Wrinkly Chinese fermented black beans look as though they have just emerged from an archaeological site. Indeed, the salty, pungent little bits are an ancient Chinese staple. Made of black or yellow soybeans, they were once the only soy-based seasoning used all over China but nowadays are mostly employed in southern Chinese cooking.
Called dou chi in Mandarin and dul see in Cantonese, you may know them as the punchy dark flecks in the sparerib nuggets at dim sum. But fermented black beans are remarkably versatile. The beans can star as the gutsy seasoning responsible for the signature flavor of such favorites as clams with black bean sauce. But they don't mind playing a supporting role too. When braised with meat, they recede into the background to lend an alluring earthiness to the sauce. Use them in
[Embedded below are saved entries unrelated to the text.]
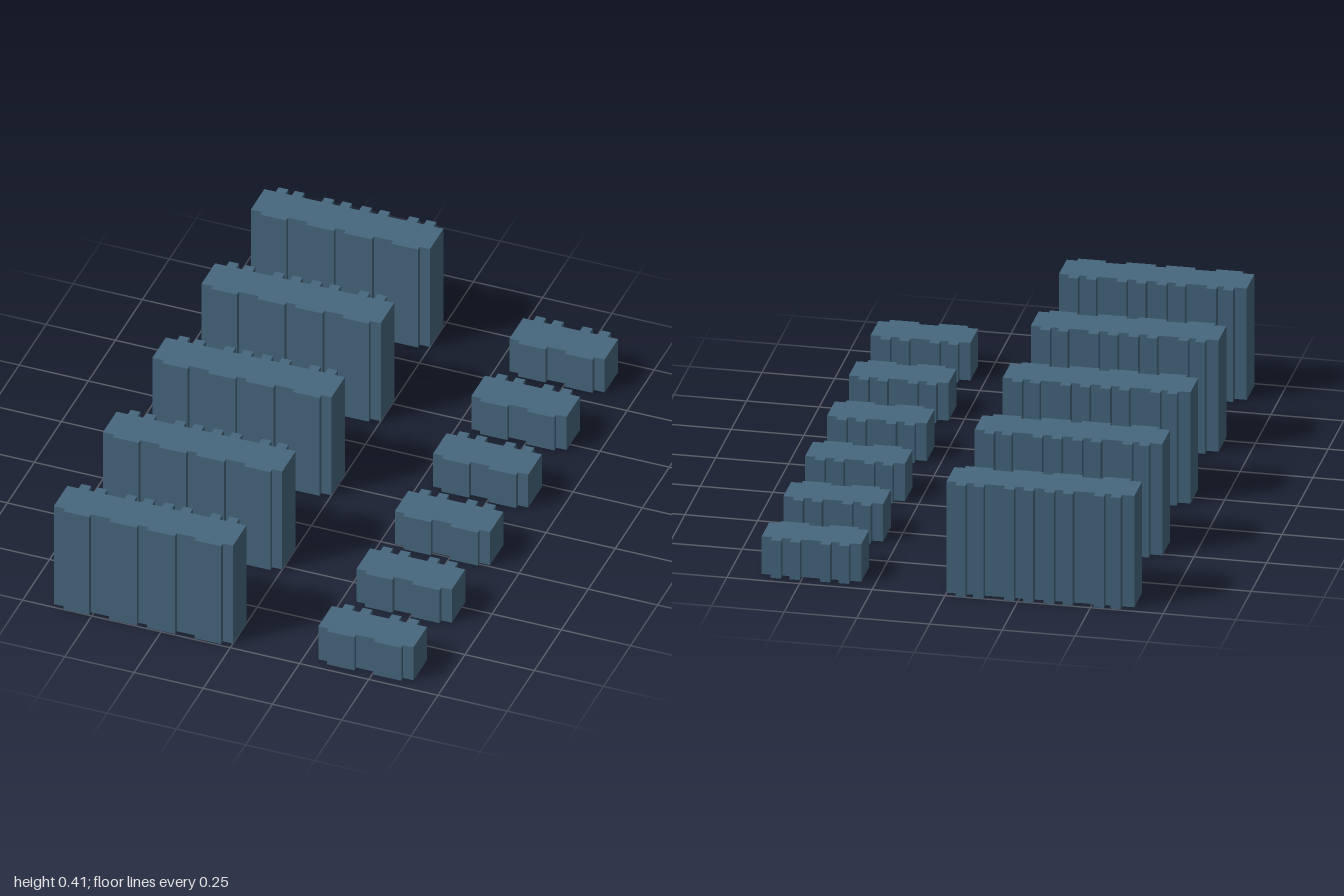
import * as THREE from 'three';

const SKEW = 0.012; // the blocks sit very slightly turned
const FRONT = 0.067, BAY = 0.084, BACK = -0.058, TOOTH = -0.085;
const TOOTH_WIDTH = 0.035;

// Footprint: each bay steps out at the front and carries two narrow piers at the back.
function blockGeometry(x0, x1, bays, height) {
  const mid = (x0 + x1) / 2;
  const outline = [];
  const add = (x, z) => outline.push(new THREE.Vector2(x, -(z - SKEW * (x - mid))));
  const step = (a, b, base, out) => {
    add(a, base); add(a, out); add(b, out); add(b, base);
  };

  // front edge, left to right
  add(x0, FRONT);
  for (const [a, b] of bays) step(a, b, FRONT, BAY);
  add(x1, FRONT);

  // back edge, right to left
  add(x1, BACK);
  for (const [a, b] of [...bays].reverse()) {
    step(b, b - TOOTH_WIDTH, BACK, TOOTH);
    step(a + TOOTH_WIDTH, a, BACK, TOOTH);
  }
  add(x0, BACK);

  const geometry = new THREE.ExtrudeGeometry(new THREE.Shape(outline), {
    depth: height, bevelEnabled: false,
  });
  return geometry.rotateX(-Math.PI / 2);
}

export function createModel() {
  const model = new THREE.Group();
  model.name = 'housingBlocks';
  const material = new THREE.MeshStandardMaterial({ color: 0x46687f });

  // evenly spaced row of identical blocks along z
  const addRow = (name, geometry, count, spacing) => {
    const row = new THREE.Group();
    row.name = name + 'Row';
    for (let i = 0; i < count; i++) {
      const block = new THREE.Mesh(geometry, material);
      block.name = name + (i + 1);
      block.position.z = (i - (count - 1) / 2) * spacing;
      row.add(block);
    }
    model.add(row);
  };

  // tall slab blocks
  const tallBays = [[-0.603, -0.51], [-0.438, -0.339], [-0.303, -0.202], [-0.132, -0.036]];
  addRow('tallBlock', blockGeometry(-0.644, 0, tallBays, 0.407), 5, 0.456);

  // low blocks
  const lowBays = [[0.337, 0.436], [0.505, 0.605]];
  addRow('lowBlock', blockGeometry(0.3, 0.642, lowBays, 0.137), 6, 0.354);

  return model;
}
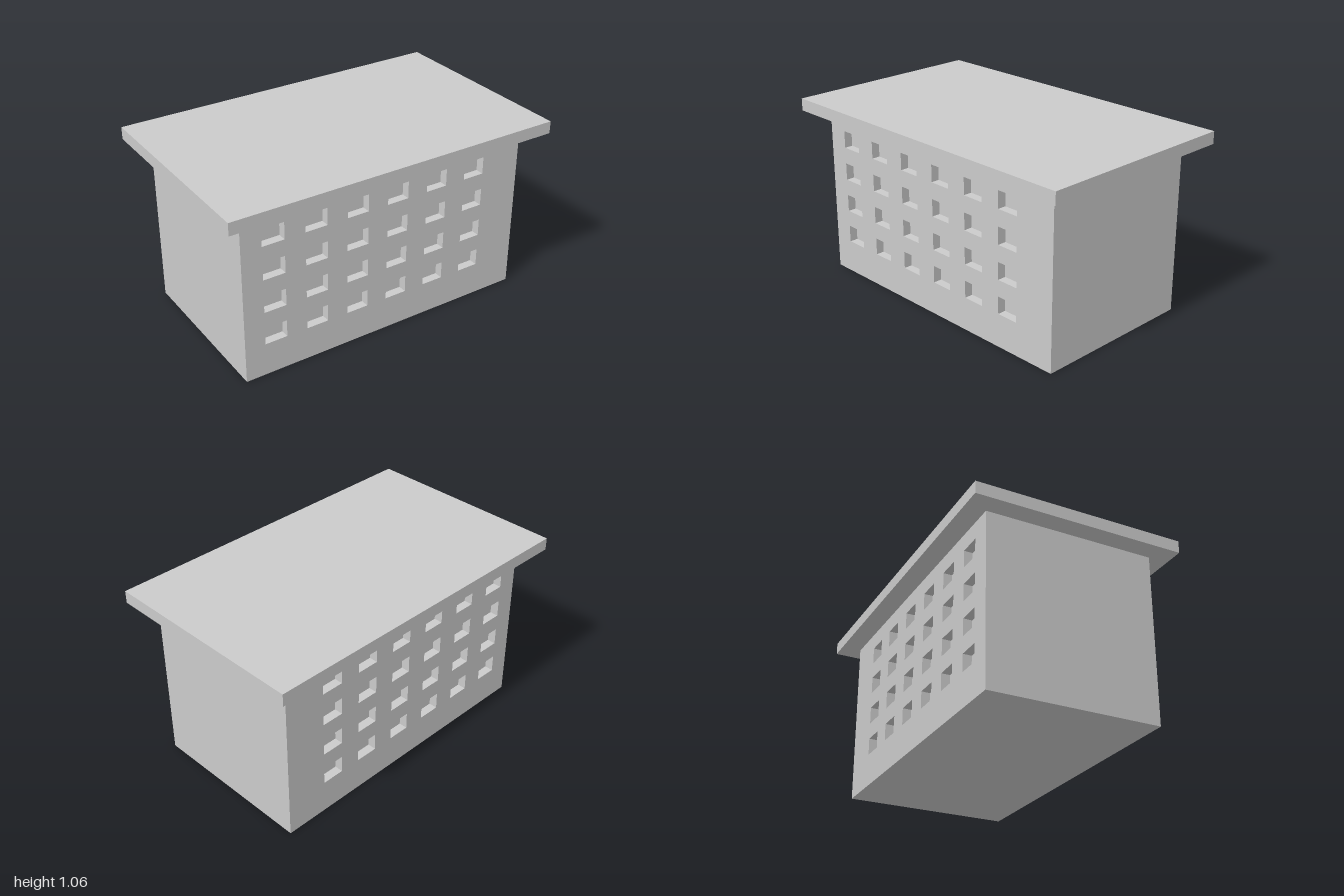
import * as THREE from 'three';

const WIDTH = 1.77, HEIGHT = 0.987, DEPTH = 0.986, RECESS = 0.05;

function rectangle(target, x, y, w, h) {
  target.moveTo(x, y);
  target.lineTo(x + w, y);
  target.lineTo(x + w, y + h);
  target.lineTo(x, y + h);
  target.closePath();
  return target;
}

// Wall panel pierced by a grid of window openings
function facadeGeometry() {
  const wall = rectangle(new THREE.Shape(), -WIDTH / 2, 0, WIDTH, HEIGHT);
  for (let row = 0; row < 4; row++) {
    for (let col = 0; col < 6; col++) {
      wall.holes.push(rectangle(new THREE.Path(), -0.765 + col * 0.254, 0.195 + row * 0.198, 0.131, 0.101));
    }
  }
  return new THREE.ExtrudeGeometry(wall, { depth: RECESS, bevelEnabled: false });
}

export function createModel() {
  const group = new THREE.Group();
  group.name = 'building';
  const material = new THREE.MeshStandardMaterial({ color: 0xcccccc });

  const add = (name, geometry, y, z) => {
    const mesh = new THREE.Mesh(geometry, material);
    mesh.name = name;
    mesh.position.set(0, y, z);
    group.add(mesh);
  };

  // Solid core, whose front and back form the recessed window panes
  const coreDepth = DEPTH - 2 * RECESS;
  add('core', new THREE.BoxGeometry(WIDTH, HEIGHT, coreDepth), HEIGHT / 2, 0);

  // Windowed walls, both with the same layout along x
  const facade = facadeGeometry();
  add('frontWall', facade, 0, coreDepth / 2);
  add('backWall', facade, 0, -DEPTH / 2);

  // Overhanging flat roof
  const roofHeight = 0.072;
  add('roof', new THREE.BoxGeometry(2, roofHeight, 1.22), HEIGHT + roofHeight / 2, 0);

  return group;
}
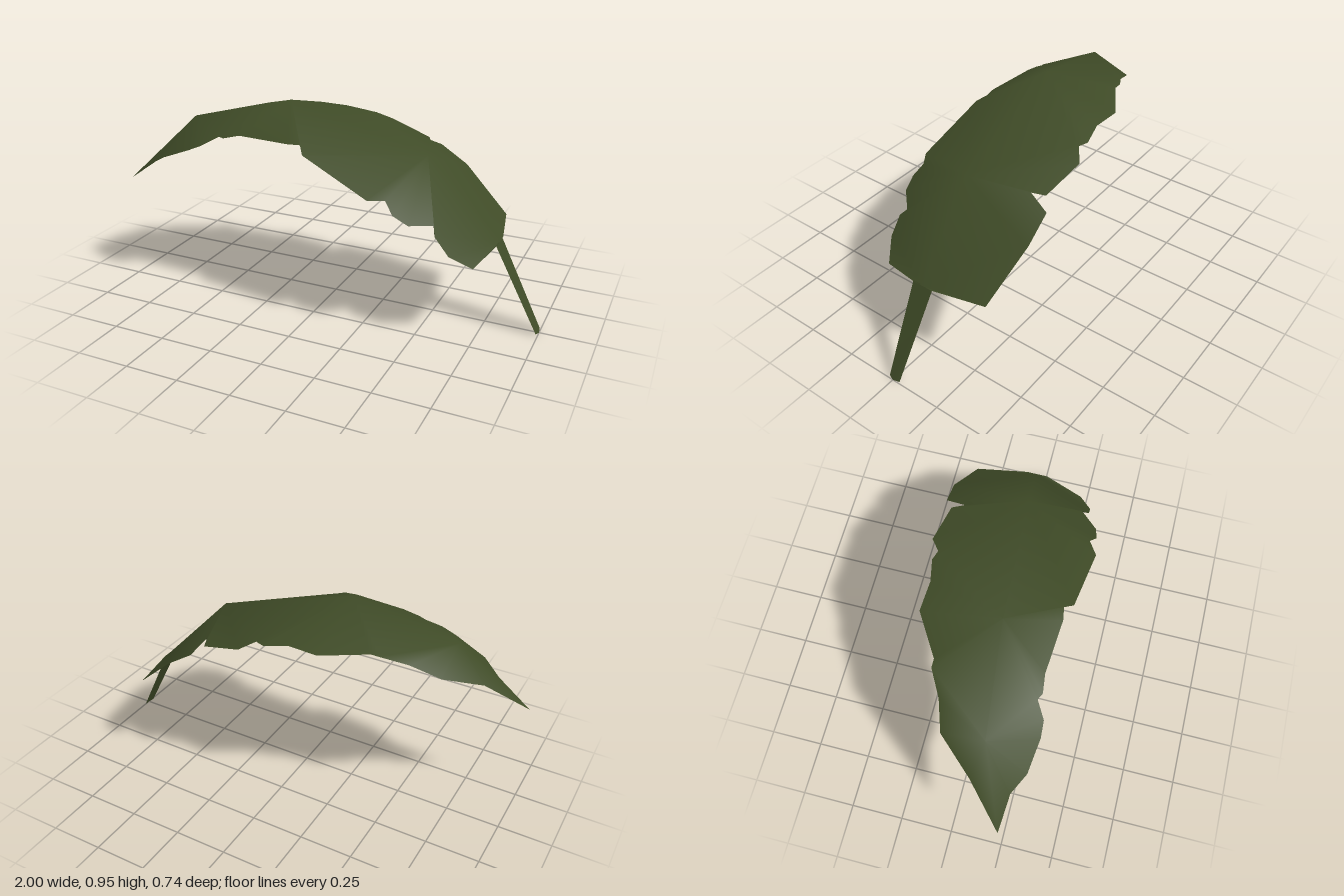
import * as THREE from 'three';

// Points are [x, y, z], running from the leaf tip (-x) to the stalk (+x).
const midrib = [
  [-1, 0.51, 0.235], [-0.69, 0.83, 0.105], [-0.2, 0.95, 0.055],
  [0.45, 0.76, 0.01], [0.79, 0.4, -0.02],
];
const frontEdge = [
  [-0.84, 0.62, 0.25], [-0.75, 0.67, 0.3], [-0.6, 0.73, 0.32], [-0.53, 0.76, 0.315],
  [-0.46, 0.8, 0.27], [-0.43, 0.8, 0.285], [-0.35, 0.82, 0.275], [-0.1, 0.82, 0.295],
  [-0.04, 0.82, 0.285], [-0.01, 0.79, 0.325], [0.31, 0.65, 0.368], [0.375, 0.645, 0.325],
  [0.42, 0.595, 0.352], [0.485, 0.556, 0.34], [0.57, 0.54, 0.255], [0.585, 0.505, 0.288],
  [0.65, 0.425, 0.288], [0.74, 0.36, 0.225], [0.79, 0.4, 0.035],
];
const backEdge = [
  [-0.83, 0.68, 0.07], [-0.69, 0.76, -0.09], [-0.56, 0.81, -0.13], [-0.45, 0.85, -0.19],
  [-0.41, 0.85, -0.19], [-0.22, 0.85, -0.308], [-0.08, 0.85, -0.3], [0.03, 0.83, -0.325],
  [0.075, 0.83, -0.31], [0.14, 0.795, -0.357], [0.34, 0.735, -0.328], [0.365, 0.74, -0.27],
  [0.39, 0.695, -0.367], [0.52, 0.61, -0.372], [0.74, 0.41, -0.317], [0.79, 0.4, -0.07],
];

function surface(points, index) {
  const geometry = new THREE.BufferGeometry();
  geometry.setAttribute('position', new THREE.Float32BufferAttribute(points.flat(), 3));
  geometry.setIndex(index);
  geometry.computeVertexNormals();
  return geometry;
}

// Joins the midrib to one edge, each edge point to the nearest midrib point.
function fillSide(index, edge, offset, flip) {
  let i = 0, j = 0;
  while (i < midrib.length - 1 || j < edge.length - 1) {
    const ribDone = i === midrib.length - 1;
    const middle = ribDone ? Infinity : (midrib[i][0] + midrib[i + 1][0]) / 2;
    const alongEdge = j < edge.length - 1 && edge[j + 1][0] < middle;
    const a = i, b = offset + j;
    const c = alongEdge ? offset + ++j : ++i;
    index.push(...(flip ? [a, c, b] : [a, b, c]));
  }
}

export function createModel() {
  const group = new THREE.Group();
  group.name = 'leaf';
  const leafGreen = new THREE.MeshStandardMaterial({ color: 0x3f4b27, side: THREE.DoubleSide });
  leafGreen.name = 'leafGreen';

  // Arched blade, folded down on both sides of the midrib
  const index = [];
  fillSide(index, frontEdge, midrib.length, false);
  fillSide(index, backEdge, midrib.length + frontEdge.length, true);
  const blade = new THREE.Mesh(surface([...midrib, ...frontEdge, ...backEdge], index), leafGreen);
  blade.name = 'blade';

  // Flat tapering stalk
  const stalkPoints = [
    [0.785, 0.4, -0.07], [0.785, 0.4, 0.035], [0.99, 0.003, 0.027], [1, 0, 0], [0.995, 0.004, -0.035],
  ];
  const stalk = new THREE.Mesh(surface(stalkPoints, [0, 1, 2, 0, 2, 3, 0, 3, 4]), leafGreen);
  stalk.name = 'stalk';

  group.add(blade, stalk);
  return group;
}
I keep a supply tucked into my refrigerator door, where it seems to last indefinitely. (Prepared black bean sauces taste monochromatic, so I don't use them.) When first using the beans, they can seem tricky. Accidentally put too many into the wok and their saltiness prevails, throwing off the flavor balance. One remedy, says acclaimed cookbook author Grace Young ("Stir-Frying to the Sky's Edge"), is to rinse and mash them first. "Otherwise the flavor is too intense," she explains.
Some cooks don't rinse the beans, and I lean toward that camp, achieving balance by reducing the salt or soy sauce in my recipes instead. Whether to mash, chop or keep the beans intact depends on how you want them to play with other ingredients. Render them into small bits to disperse their flavor throughout. Or allow whole beans to plump up during cooking to inject sparks of flavor into every mouthful.
Another useful application is using them in vegetarian stock, as Fuchsia Dunlop suggests in "Revolutionary Chinese Cookbook." The beans' umami is released into the brew, which has a porcini-like fragrance.
Look for fermented black beans at Chinese and Southeast Asian markets, usually in the dried, pickled and preserved vegetables aisle. Plastic packages of the beans are fine so long as the beans look bright and fresh, not mashed and old. Use just the beans and discard other bits, such as ginger, that may come in the package.
Nguyen is the author of "Asian Tofu." Her website is http://www.vietworldkitchen.com.